Fake It Flowersbeabadoobee Label: Dirty Hit Released: 10.16.20 Review by Joe DeAndrea | October 16, 2020 at 9:30 AM
“I’ve never felt myself more comfortable / I’m not stopping now”
Some albums invoke nostalgia—beabadoobee’s Fake It Flowers reinvents it.
The British-Filipino singer/songwriter delivers a love letter to ’90s pop-rock with her debut album done in the finest of fashions. What genre you classify it under doesn’t really matter, though—Fake It Flowers’ draw is its complete package of hazy hooks and lyrical honesty compiled in a record that truly doesn’t come off as a debut. For that, it’s a damn near marvel.
Released via Dirty Hit—best known as the home of The 1975—the record sports a star-like quality despite holding true to beabadoobee’s roots as an indie songwriter. Only 20-years-old, she went from small-time bedroom artist to TikTok sensation when her track “Coffee” was sampled by Canadian rapper Powfu, kickstarting a career that was clearly destined for something special to begin with.
Those lo-fi-esque sounds of old still make their presence known on this LP as “Back to Mars” and “How Was Your Day?” tap into that DIY, grassroots production style. It’s her emergence as an all-out rock star that stands out most of all, though, appearing as a new-age Alanis Morrisette rather than merely music in the background of a social media video. The stadium-smashes like “Care” or “Together” hit harder than the songs they’re influenced by; “Dye It Red” deserved to be the intro track to every Charmed episode from the early ’00s.
It’s easy to classify any song with a hint of alt-rock-pop as ‘soundtrack material for a 90s-teen flick’ but Fake It Flowers is certainly a soundtrack, no doubt—one that maps out beabadoobee’s life as her lyrical content battles the real world. Touching on love, heartbreak, and moving on, you hear the music and words—and you feel it, too.

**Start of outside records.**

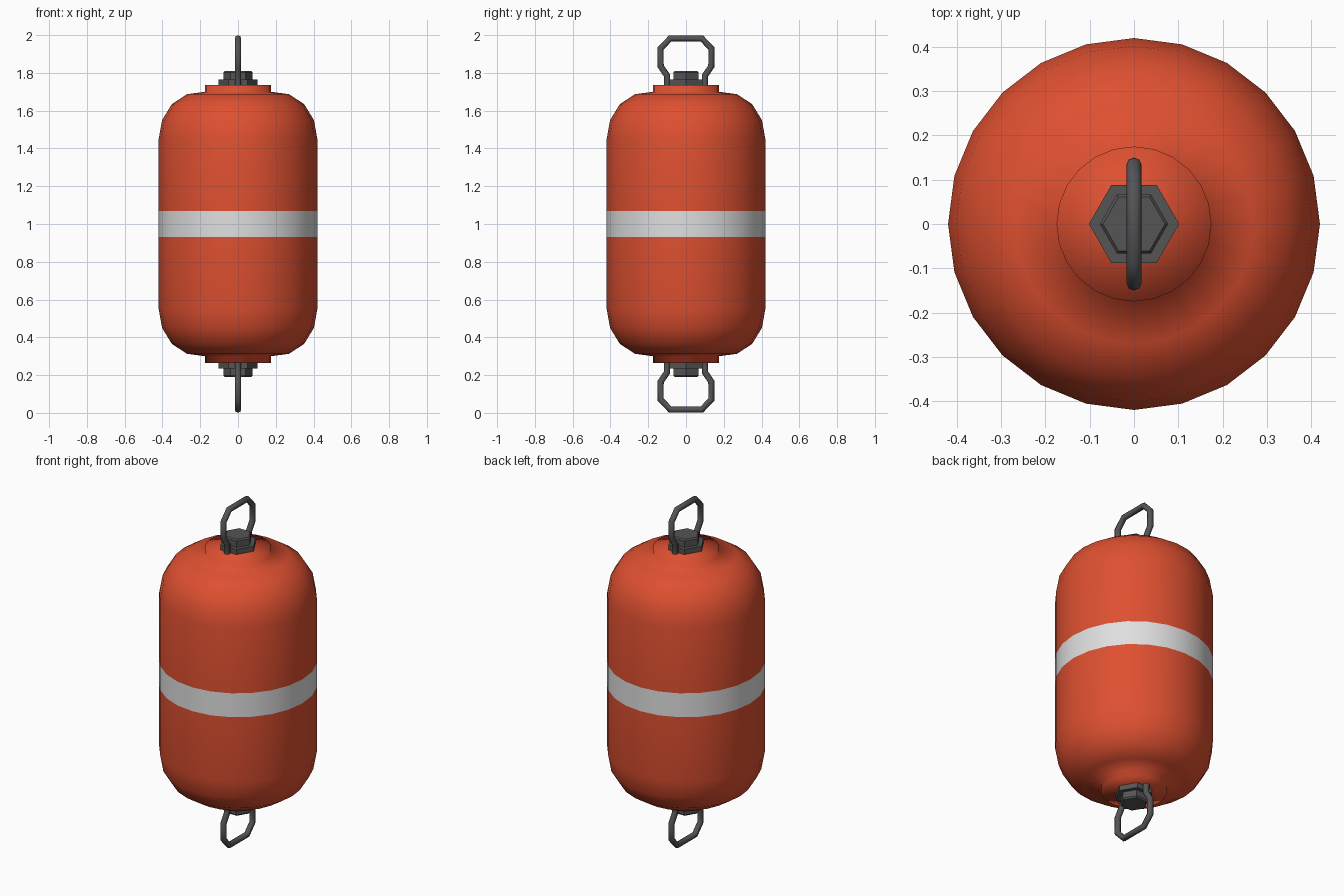
import bpy, bmesh, math

cube = bpy.data.objects.get("Cube")
if cube:
    bpy.data.objects.remove(cube, do_unlink=True)


def material(name, rgb):
    m = bpy.data.materials.new(name)
    m.use_nodes = True
    m.diffuse_color = (*rgb, 1)
    m.node_tree.nodes["Principled BSDF"].inputs["Base Color"].default_value = (*rgb, 1)
    return m


ORANGE = material("orange", (0.73, 0.08, 0.03))
WHITE = material("stripe_white", (0.74, 0.74, 0.74))
STEEL = material("dark_steel", (0.09, 0.09, 0.09))


def lathe(name, profile, sides, mats):
    """Revolve (radius, z) points around z; a zero radius becomes a pole."""
    bm = bmesh.new()
    rings = []
    for r, z in profile:
        if r == 0:
            rings.append([bm.verts.new((0, 0, z))] * sides)
        else:
            angles = [math.tau * i / sides for i in range(sides)]
            rings.append([bm.verts.new((r * math.cos(a), r * math.sin(a), z)) for a in angles])
    for low, high in zip(rings, rings[1:]):
        for i in range(sides):
            j = (i + 1) % sides
            corners = dict.fromkeys((low[i], low[j], high[j], high[i]))
            bm.faces.new(list(corners))
    bmesh.ops.recalc_face_normals(bm, faces=bm.faces[:])
    mesh = bpy.data.meshes.new(name)
    bm.to_mesh(mesh)
    bm.free()
    for m in mats:
        mesh.materials.append(m)
    obj = bpy.data.objects.new(name, mesh)
    bpy.context.collection.objects.link(obj)
    return obj


def flip(points):
    return [(p, 2 - z) for p, z in points]


# Rounded float body with end collars and a painted middle stripe
upper = [(0.42, 1.07), (0.42, 1.45), (0.402, 1.55), (0.35, 1.635), (0.27, 1.687),
         (0.175, 1.70), (0.175, 1.735), (0, 1.735)]
body = lathe("float_body", flip(upper)[::-1] + upper, 24, [ORANGE, WHITE])
for face in body.data.polygons:
    face.use_smooth = True
    face.material_index = int(abs(face.center.z - 1) < 0.05)

# Hex fittings and shackle loops, the same at both ends
flange = [(0, 1.73), (0.102, 1.73), (0.102, 1.765), (0, 1.765)]
nut = [(0, 1.76), (0.077, 1.76), (0.077, 1.802), (0.07, 1.81), (0, 1.81)]
half_loop = [(0.1, 1.73), (0.1, 1.785), (0.134, 1.835), (0.134, 1.93), (0.083, 1.983)]
loop = half_loop + [(-y, z) for y, z in reversed(half_loop)]

for end, place in (("top", lambda p: p), ("bottom", flip)):
    lathe(end + "_flange", place(flange), 6, [STEEL])
    lathe(end + "_nut", place(nut), 6, [STEEL])

    curve = bpy.data.curves.new(end + "_loop", "CURVE")
    curve.dimensions = "3D"
    curve.bevel_depth = 0.017
    curve.bevel_resolution = 2
    curve.use_fill_caps = True
    spline = curve.splines.new("POLY")
    spline.points.add(len(loop) - 1)
    for point, (y, z) in zip(spline.points, place(loop)):
        point.co = (0, y, z, 1)
    curve.materials.append(STEEL)
    obj = bpy.data.objects.new(end + "_loop", curve)
    bpy.context.collection.objects.link(obj)
    bpy.ops.object.select_all(action="DESELECT")
    obj.select_set(True)
    bpy.context.view_layer.objects.active = obj
    bpy.ops.object.convert(target="MESH")
    bpy.ops.object.shade_smooth_by_angle(angle=math.radians(50))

Buy it, Stream it, Skip it?: Buy it. Whether it’s the personal lyrics, grungy guitar riffs, or free-flowing melodies, Fake It Flowers is the blueprint for what a debut record should be aiming to achieve.